The Finger Food way: recipes, ideas, tips
Mini portions but maxi taste! Socializing, eating… and the cutlery isn’t even out of the drawer! The trend is toward informal get-togethers. More and more people opt not for sitting round a table but aperitif parties, and buffet dinners or receptions, on their feet.
Finger food means small portions that you don’t even need a knife and fork for. Just your fingers. But finger food also means something of a ‘lifestyle statement’ − a change in the way we consume and share our foods (dynamic, generally on our feet, with no first or second courses and so on; no cutlery and no dining table laying).
Mini sandwiches, savoury puff pastries, fishcakes, land- and seafood, vegetables and mini-canapés are classic ‘finger fare’ (but endless variations on this theme instantly come to mind!).
Not everything you eat with your hands is finger food
For example, pizzas. Pizzas aren’t finger food, nor are French fries or the peanuts in a bowl that you often find in bars!
Finger food means more than a single mouthful or thereabouts. Finger food requires presentation. Finger food must be “pleasing to the eye”.
‘Miniature’ − a key word evoking refined taste
Alongside very simple recipes, an air of sophistication is increasingly to be noted at social gatherings, reflected in the search for contrasts between, for example, sweet and savory, cold and hot, and soft and crisp, with an eye on ingredients and color combinations. The rules of the game are anything but lax. Finger foods must be unforgettable. This is why we see more and more chefs venture (albeit, perhaps cautiously) into this field of creativeness. Not tiptoeing in, but looking to their own fingertips, so to speak! We find finger foods in various venues with happy hours, and at buffets for receptions, private parties and corporate gatherings, and even in lieu of wedding banquets.
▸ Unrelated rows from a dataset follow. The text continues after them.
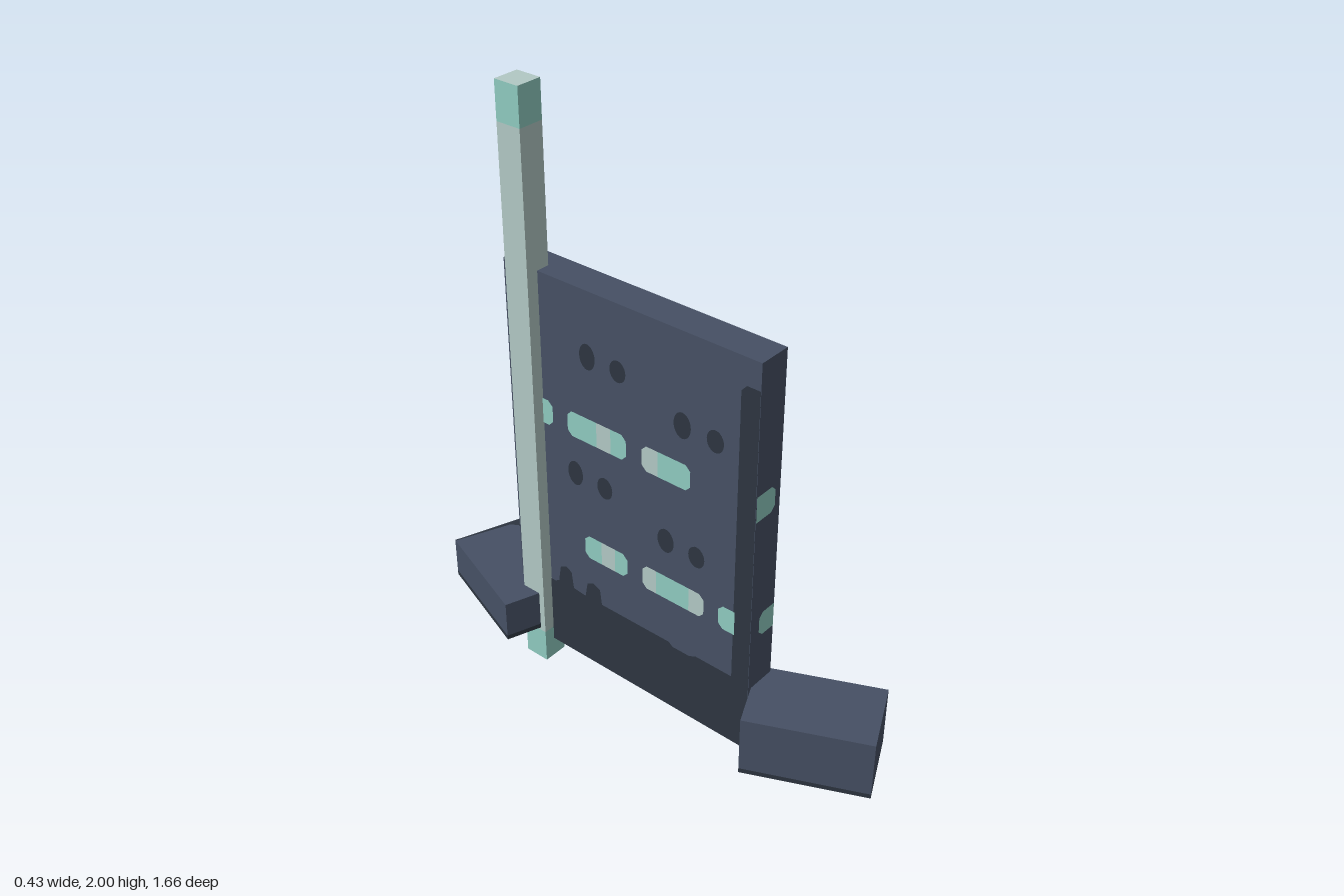
import * as THREE from 'three';

const mat = (name, color) => Object.assign(new THREE.MeshStandardMaterial({ color }), { name });

export function createModel() {
  const slate = mat('slate', 0x465064);
  const dark = mat('dark slate', 0x2d3540);
  const teal = mat('teal', 0x8fcbc0);
  const pale = mat('pale grey green', 0xb2c8c4);
  const model = new THREE.Group();
  model.name = 'panelWithPole';

  const box = (parent, name, w, h, d, x, y, z, material) => {
    const m = new THREE.Mesh(new THREE.BoxGeometry(w, h, d), material);
    m.position.set(x, y, z);
    m.name = name;
    parent.add(m);
    return m;
  };
  const plate = (parent, name, shape, material) => {
    const m = new THREE.Mesh(new THREE.ShapeGeometry(shape, 12), material);
    m.name = name;
    parent.add(m);
    return m;
  };
  const outline = (pts) => new THREE.Shape(pts.map((p) => new THREE.Vector2(...p)));
  // Rectangle whose left and right corners may be clipped
  const strip = (x0, x1, y0, y1, cl = 0, cr = 0) => outline([
    [x0 + cl, y0], [x1 - cr, y0], [x1, y0 + cr], [x1, y1 - cr],
    [x1 - cr, y1], [x0 + cl, y1], [x0, y1 - cl], [x0, y0 + cl],
  ].filter((p, i, a) => i === 0 || p[0] !== a[i - 1][0] || p[1] !== a[i - 1][1]));

  // Upright slab, with a dark underside
  const W = 0.11, L = 0.935, zc = -0.0625;
  const slab = new THREE.Group();
  slab.name = 'slab';
  slab.position.set(-0.005, 0, zc);
  model.add(slab);
  box(slab, 'slabBody', W, 1.37, L, 0, 0.755, 0, [slate, slate, slate, dark, slate, slate]);
  box(slab, 'topDarkEdge', 0.095, 0.006, 0.05, 0.0075, 1.44, -L / 2 + 0.025, dark);

  // Markings for one wide face and one narrow face
  const u = (z) => zc - z;
  const markings = new THREE.Group();
  markings.name = 'markings';
  const wide = new THREE.Group();
  wide.name = 'wideFaceMarkings';
  wide.rotation.y = Math.PI / 2;
  wide.position.x = W / 2 + 0.002;
  markings.add(wide);

  // Dark border along the bottom and one edge
  plate(wide, 'darkBorder', outline([
    [0.345, 0.07], [-0.53, 0.07], [-0.53, 1.355], [-0.485, 1.355], [-0.467, 1.335],
    [-0.467, 0.33], [-0.33, 0.33], [-0.305, 0.318], [-0.24, 0.318], [-0.225, 0.33],
    [-0.11, 0.33], [0.05, 0.33], [0.057, 0.385], [0.085, 0.398], [0.11, 0.385],
    [0.12, 0.33], [0.17, 0.335], [0.178, 0.395], [0.2, 0.408], [0.225, 0.395],
    [0.235, 0.335], [0.25, 0.325], [0.32, 0.325], [0.335, 0.305],
  ].map(([z, y]) => [u(z), y])), dark);

  // Dark oval spots
  [[0.312, 1.307, 0.024, 0.033], [0.085, 1.226, 0.03, 0.043], [-0.031, 1.222, 0.03, 0.036],
    [-0.268, 1.14, 0.031, 0.043], [-0.385, 1.137, 0.03, 0.037], [0.145, 0.796, 0.03, 0.043],
    [0.027, 0.791, 0.03, 0.038], [-0.21, 0.712, 0.031, 0.042], [-0.326, 0.708, 0.03, 0.037],
  ].forEach(([z, y, rx, ry]) => {
    plate(wide, 'spot', new THREE.Shape().absellipse(u(z), y, rx, ry, 0, Math.PI * 2), dark);
  });

  // Rows of light bars: [start z, end z, material, clip start, clip end]
  const c = 0.017;
  const rows = [
    [0.928, 1.015, [[0.35, 0.23, teal, c, c], [0.17, 0.055, teal, c, 0], [0.055, 0, pale, 0, 0],
      [0, -0.06, teal, 0, c], [-0.12, -0.18, pale, c, 0], [-0.18, -0.3, teal, 0, c]]],
    [0.495, 0.58, [[0.113, 0.045, teal, c, 0], [0.045, -0.01, pale, 0, 0], [-0.01, -0.06, teal, 0, c],
      [-0.12, -0.175, pale, c, 0], [-0.175, -0.3, teal, 0, 0], [-0.3, -0.357, pale, 0, c],
      [-0.412, -0.472, teal, c, 0]]],
  ];
  for (const [y0, y1, bars] of rows) {
    for (const [z0, z1, m, cl, cr] of bars) {
      plate(wide, 'lightBar', strip(u(z0), u(z1), y0, y1, cl, cr), m).position.z = 0.001;
    }
  }

  // Narrow face: two bars and a dark foot
  const narrow = new THREE.Group();
  narrow.name = 'narrowFaceMarkings';
  narrow.position.z = L / 2 + 0.002;
  plate(narrow, 'edgeBar', strip(-0.055, 0.03, 0.928, 1.015, 0, c), teal);
  plate(narrow, 'edgeBar', strip(-0.018, 0.052, 0.495, 0.58, c, 0), teal);
  plate(narrow, 'edgeFoot', strip(-0.055, 0.055, 0.07, 0.13), dark);
  markings.add(narrow);

  // The opposite faces carry the same markings turned half round
  const opposite = markings.clone();
  opposite.rotation.y = Math.PI;
  slab.add(markings, opposite);

  // Square pole with teal ends
  const pole = new THREE.Group();
  pole.name = 'pole';
  pole.position.set(-0.0575, 0, -0.439);
  model.add(pole);
  const P = 0.087;
  box(pole, 'poleShaft', P, 1.76, P, 0, 1, 0, pale);
  const ends = [teal, teal, pale, pale, teal, teal];
  for (const y of [0.06, 1.94]) box(pole, 'poleEnd', P, 0.12, P, 0, y, 0, ends);

  // Angled blocks at the foot of each end, on dark bases
  const footBlock = (name, x, z, angle, y0, h) => {
    const g = new THREE.Group();
    g.name = name;
    g.position.set(x, y0, z);
    g.rotation.y = angle;
    const base = 0.016;
    box(g, 'blockBase', 0.244, base, 0.397, 0, base / 2, 0, dark);
    box(g, 'blockBody', 0.244, h - base, 0.397, 0, (h + base) / 2, 0, slate);
    model.add(g);
    return g;
  };
  footBlock('frontBlock', 0.0175, 0.594, 0.43, 0.1, 0.21);
  const back = footBlock('backBlock', -0.0325, -0.602, -0.346, 0.13, 0.145);

  // Dark rim on the top of the back block
  const rim = plate(back, 'blockRim', outline([
    [-0.122, 0.1985], [-0.122, 0.194], [0.08, 0.184], [0.102, 0.165],
    [0.108, -0.1], [0.122, -0.1], [0.122, 0.1985],
  ]), dark);
  rim.rotation.x = -Math.PI / 2;
  rim.position.y = 0.147;

  return model;
}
Vol-au-vent, browned croquettes, oven baked vegetable chips and savory treats are all excellent finger foods. Remember also that finger foods aren’t necessarily fried (i.e. not necessarily foods that are both delicious and fried). There’s more to finger foods than just fried!
Finger foods can include fresh tzatziki, pumpkin velouté or salmon tartare, as well as a vast range of soft desserts! How? Good question! Micro-containers in the form of a spoon and, above all, transparent single-portion glasses, providing a stylishly devised solution to the problem of serving specialities with a softish consistency (e.g. vegetarian mousses or seafood cous cous dishes, diced fruit and cheesecake). With such treats as these, the rules permit the use of disposable items such as toothpicks, teaspoons or forks.
Finger foods have come to the fore only over the last few years. But the tradition of small snacks for eating with your hands has always been around in Italy. Examples are the flavorsome small cichéti snacks to be found in Venice’s bàcari or taverns (baccalà mantecato (creamed stockfish) on toasted bread is just one of such treats). Italians have always also loved ‘bruschette’ (toasted bread, with fresh tomato, salt, basil and olive oil), canapés with truffle and arancini (rice croquettes) that you will only find in the more traditional taverns in Rome, Tuscany and Sicily. But let’s not forget such close cousins as Spanish tapas and Basque pinchos.
Have you ever made finger food? Check out our own recipes, such as Rolled puff pastry with pesto sauce and Vol-au-vent with shrimps.